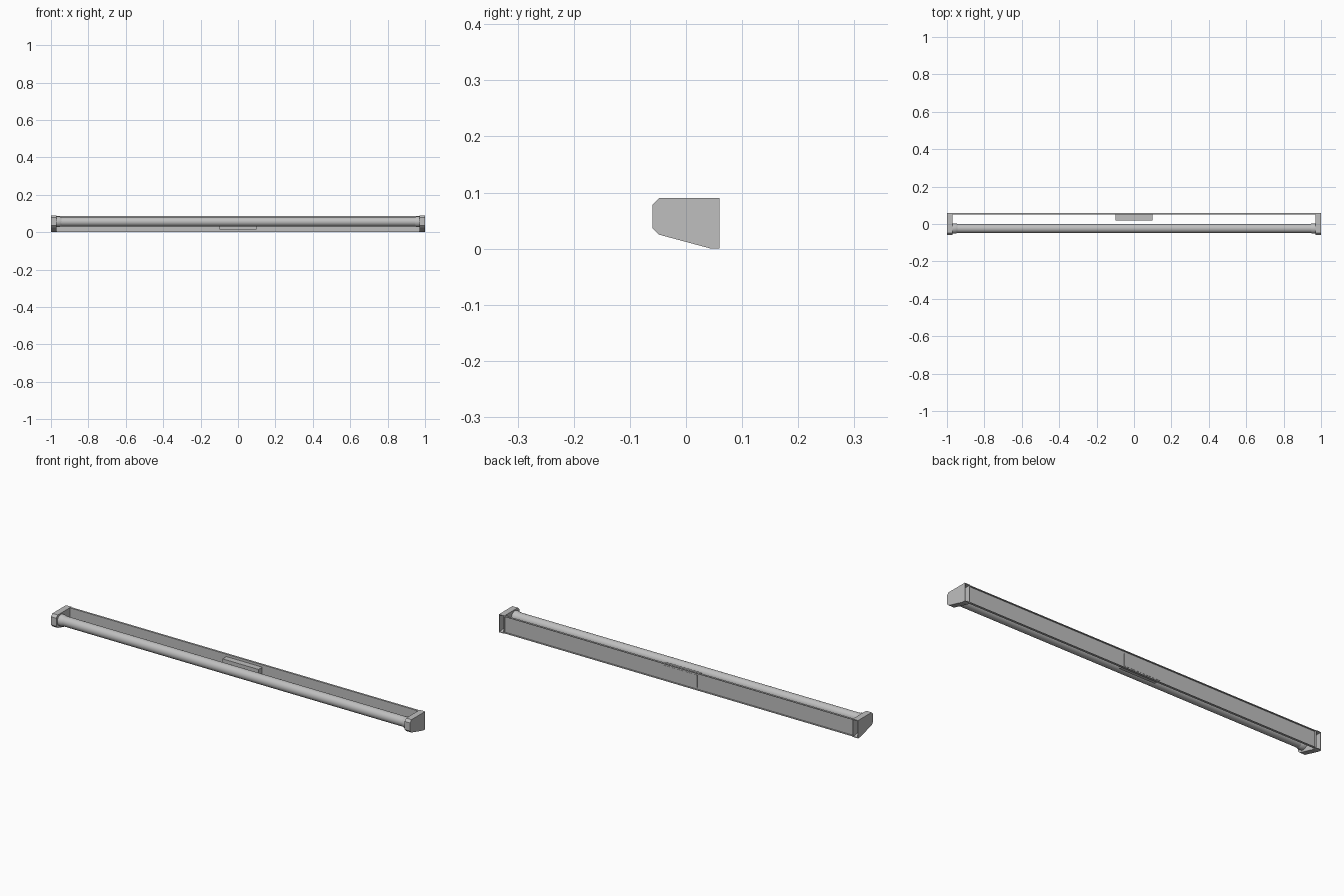
import bpy
import bmesh
import math
from mathutils import Matrix, Vector

cube = bpy.data.objects.get("Cube")
if cube:
    bpy.data.objects.remove(cube, do_unlink=True)

# One painted metal grey for the whole fitting
grey = bpy.data.materials.new("light_grey")
grey.use_nodes = True
grey.diffuse_color = (0.52, 0.52, 0.52, 1)
grey.node_tree.nodes["Principled BSDF"].inputs["Base Color"].default_value = grey.diffuse_color


def finish(name, bm):
    mesh = bpy.data.meshes.new(name)
    bm.to_mesh(mesh)
    bm.free()
    mesh.materials.append(grey)
    obj = bpy.data.objects.new(name, mesh)
    bpy.context.collection.objects.link(obj)
    return obj


def extrude_profile(points, x0, x1):
    """Extrude a closed (y, z) outline along x."""
    bm = bmesh.new()
    face = bm.faces.new([bm.verts.new((x0, y, z)) for y, z in points])
    new = bmesh.ops.extrude_face_region(bm, geom=[face])["geom"]
    verts = [v for v in new if isinstance(v, bmesh.types.BMVert)]
    bmesh.ops.translate(bm, verts=verts, vec=(x1 - x0, 0, 0))
    bmesh.ops.recalc_face_normals(bm, faces=bm.faces)
    return bm


# Wall channel: a shallow C section with its flanges turned to the back
back, web, front = 0.06, 0.053, 0.05
low, high, wall = 0.002, 0.088, 0.003
channel = [(back, low), (front, low), (front, high), (back, high),
           (back, high - wall), (web, high - wall), (web, low + wall), (back, low + wall)]
finish("back_channel", extrude_profile(channel, -0.972, 0.972))

# End caps: hollow shells, open towards the wall
cap = [(0.06, 0), (0.06, 0.09), (-0.048, 0.09), (-0.06, 0.078),
       (-0.06, 0.037), (-0.048, 0.025), (0.045, 0)]
for side, label in ((1, "left"), (-1, "right")):
    bm = extrude_profile(cap, side * 0.97, side)
    rear = [f for f in bm.faces if f.normal.y > 0.9]
    bmesh.ops.delete(bm, geom=rear, context="FACES_ONLY")
    obj = finish(label + "_end_cap", bm)
    shell = obj.modifiers.new("Shell", "SOLIDIFY")
    shell.thickness = wall
    shell.offset = -1
    shell.use_even_offset = True

# Driver box passing through the middle of the channel
bm = bmesh.new()
bmesh.ops.create_cube(bm, size=1)
bmesh.ops.scale(bm, verts=bm.verts, vec=(0.2, 0.034, 0.062))
bmesh.ops.translate(bm, verts=bm.verts, vec=(0, 0.037, 0.045))
finish("driver_box", bm)


def lathe(name, profile, segments=32):
    """Spin an (x, radius) profile round the lamp axis."""
    bm = bmesh.new()
    verts = [bm.verts.new((x, 0, r)) for x, r in profile]
    edges = [bm.edges.new(pair) for pair in zip(verts, verts[1:])]
    bmesh.ops.spin(bm, geom=verts + edges, cent=(0, 0, 0), axis=(1, 0, 0),
                   angle=math.tau, steps=segments)
    bmesh.ops.remove_doubles(bm, verts=bm.verts, dist=0.00001)
    bmesh.ops.recalc_face_normals(bm, faces=bm.faces)
    bm.transform(Matrix.Translation(Vector((0, -0.024, 0.056))))
    obj = finish(name, bm)
    bpy.ops.object.select_all(action="DESELECT")
    obj.select_set(True)
    bpy.context.view_layer.objects.active = obj
    bpy.ops.object.shade_smooth_by_angle(angle=math.radians(35))


# Lamp tube with a socket collar at each end
lathe("lamp_tube", [(-0.971, 0), (-0.971, 0.0245), (0.971, 0.0245), (0.971, 0)])
for side, label in ((1, "left"), (-1, "right")):
    lathe(label + "_socket", [(side * x, r) for x, r in
                              ((0.945, 0), (0.945, 0.0245), (0.955, 0.028), (0.972, 0.028), (0.972, 0))])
-------------------------
[The problem] Give the number of lines above that include "grey". Write nothing else.

[The answer] 6